Edward DeMarco, Federal Housing Finance Agency Acting Director
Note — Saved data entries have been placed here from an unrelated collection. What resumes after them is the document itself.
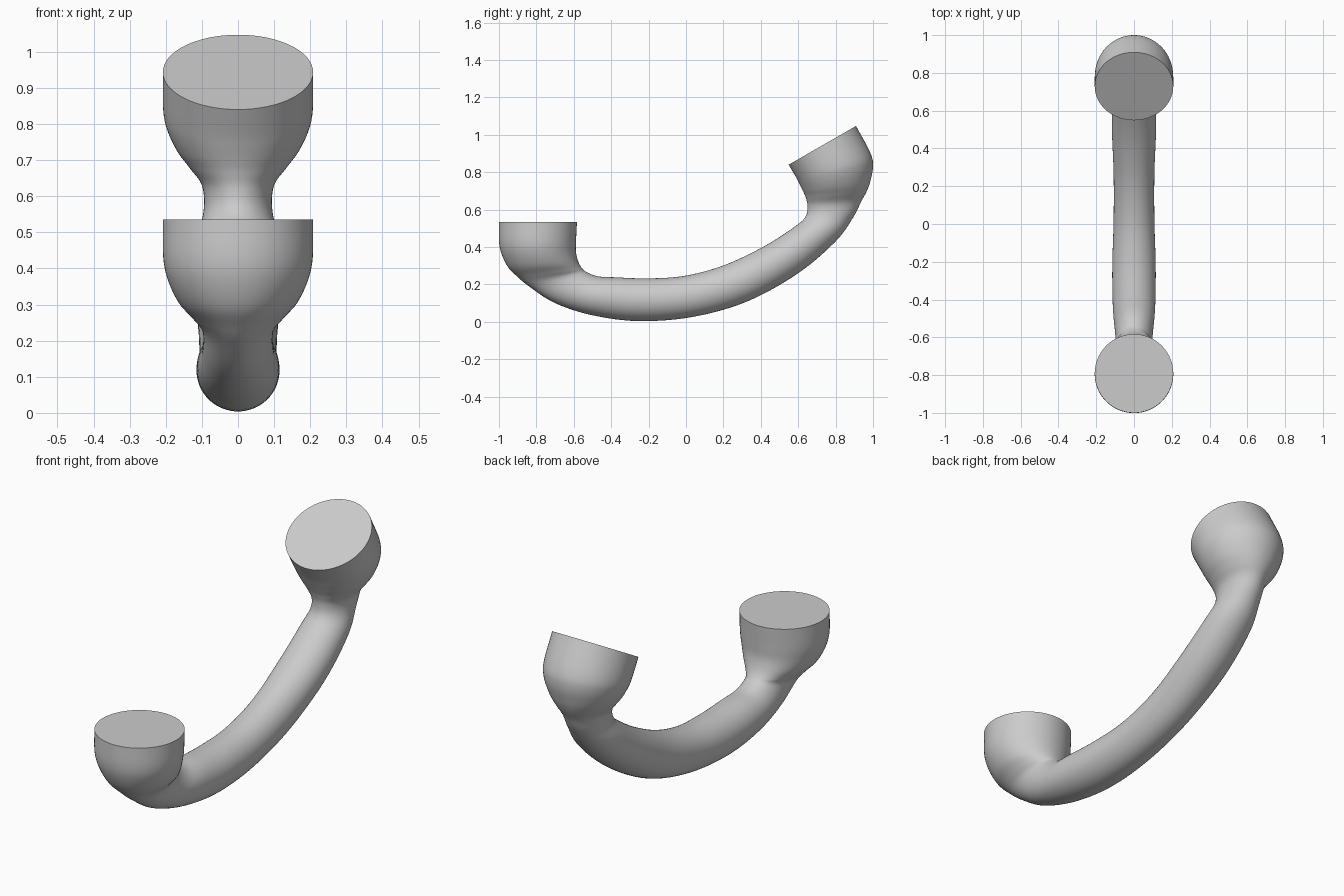
import bpy
import bmesh
import math
from mathutils import Vector

SIDES = 64   # points around each section
STEPS = 6    # smooth rings between neighbouring sections

cube = bpy.data.objects.get("Cube")
if cube:
    bpy.data.objects.remove(cube)

# Each section is an ellipse: outer y, outer z, inner y, inner z, half width
mouthpiece = [
    (-1, .535, -.583, .535, .208),
    (-1, .43, -.588, .43, .207),
    (-.985, .36, -.588, .37, .193),
    (-.95, .29, -.575, .32, .164),
    (-.90, .24, -.555, .285, .125),
    (-.84, .19, -.53, .265, .098),
]
grip = [
    (-.7, .1, -.47, .243, .099),
    (-.5, .035, -.38, .238, .112),
    (-.25, .004, -.2, .232, .115),
    (.04, .027, 0, .247, .108),
    (.33, .11, .21, .305, .108),
    (.6, .26, .42, .405, .117),
    (.8, .43, .59, .515, .112),
]
earpiece = [
    (.895, .56, .64, .565, .095),
    (.935, .64, .65, .62, .1),
    (.965, .695, .64, .665, .135),
    (.985, .75, .625, .7, .168),
    (1, .83, .608, .735, .195),
    (.985, .905, .59, .77, .207),
    (.909, 1.047, .549, .84, .208),
]


def spline(a, b, c, d, t):
    """Smooth value between b and c, with a and d as neighbours."""
    return b + t * ((c - a) + t * ((2 * a - 5 * b + 4 * c - d)
                                   + t * (3 * (b - c) + d - a))) / 2


def refine(sections):
    """Add smoothly blended sections between the given ones."""
    rows = [Vector(s) for s in sections]
    rows = [2 * rows[0] - rows[1]] + rows + [2 * rows[-1] - rows[-2]]
    fine = []
    for i in range(len(rows) - 3):
        for k in range(STEPS):
            fine.append(spline(*rows[i:i + 4], k / STEPS))
    fine.append(rows[-2])
    return fine


def add_ring(bm, section):
    """Place one elliptical ring of vertices."""
    oy, oz, iy, iz, width = section
    outer, inner = Vector((0, oy, oz)), Vector((0, iy, iz))
    middle, half = (outer + inner) / 2, (outer - inner) / 2
    ring = []
    for i in range(SIDES):
        angle = math.tau * i / SIDES
        side = Vector((width * math.sin(angle), 0, 0))
        ring.append(bm.verts.new(middle + half * math.cos(angle) + side))
    return ring


def loft(name, sections, material):
    """Skin the rings into a closed body with flat ends."""
    bm = bmesh.new()
    rings = [add_ring(bm, s) for s in refine(sections)]
    for low, high in zip(rings, rings[1:]):
        for i in range(SIDES):
            j = (i + 1) % SIDES
            bm.faces.new((low[i], low[j], high[j], high[i]))
    bm.faces.new(rings[0])
    bm.faces.new(rings[-1])
    bmesh.ops.recalc_face_normals(bm, faces=bm.faces)
    mesh = bpy.data.meshes.new(name)
    bm.to_mesh(mesh)
    bm.free()
    mesh.materials.append(material)
    obj = bpy.data.objects.new(name, mesh)
    bpy.context.collection.objects.link(obj)
    return obj


# Plain grey body
grey = bpy.data.materials.new("light_grey")
grey.use_nodes = True
colour = (.6, .6, .6, 1)
grey.diffuse_color = colour
grey.node_tree.nodes["Principled BSDF"].inputs["Base Color"].default_value = colour

# Handset: cup, curved grip and tilted cup in one continuous skin
handset = loft("handset", mouthpiece + grip + earpiece, grey)
bpy.ops.object.select_all(action='DESELECT')
handset.select_set(True)
bpy.context.view_layer.objects.active = handset
bpy.ops.object.shade_smooth_by_angle(angle=math.radians(40))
Acting director of the Federal Housing Finance Agency, Ed DeMarco, announced to Congress that he would <a href="http://www.huffingtonpost.com/2012/07/31/ed-demarco-principal-reduction_n_1724880.html" target="_hplink">not permit mortgage giants Fannie and Freddie Mac to assist struggling homeowners by reducing their principal.</a> In a letter DeMarco sent to Congress, the acting director stated that he did not believe that there would be a substantial financial benefit to the taxpayer and that reducing principal would introduce "moral hazard" into the housing market. "This could give borrowers who are current on their mortgages a message that the government endorses forgiving a portion of mortgage debt if hardship can be demonstrated, creating a very broad incentive for underwater borrowers to seek ways to become eligible." Under DeMarco's directorship, the FHFA blocked the White House's idea for home-energy improvement when it told firms not to participate, <a href="http://www.washingtonpost.com/politics/edward-j-demarco/gIQAK9StKP_topic.html" target="_hplink"><em>The Washington Post</em> reports.</a> President Obama attempted to replace DeMarco with North Carolina banking commissioner Joseph Smith in 2010, only to be rebuffed by Senate Republicans who refused to confirm Smith, leaving DeMarco in place.<a href=" Under DeMarco's directorship, the FHFA blocked the White House's idea for home-energy improvement when it told firms not to participate, a href="http://www.washingtonpost.com/politics/edward-j-demarco/gIQAK9StKP_topic.html" target="_hplink"emThe Washington Post/em reports./a President Obama attempted to replace DeMarco with North Carolina banking commissioner Joseph Smith in 2010, only to be rebuffed by Senate Republicans who refused to confirm Smith, leaving DeMarco in place.a href="http://www.huffingtonpost.com/peter-s-goodman/ed-demarco-fannie-freddie-principal-reduction_b_1336190.html" target="_hplink"http://www.huffingtonpost.com/peter-s-goodman/ed-demarco-fannie-freddie-principal-reduction_b_1336190.html/a" target="_hplink"> leaving DeMarco in place.</a>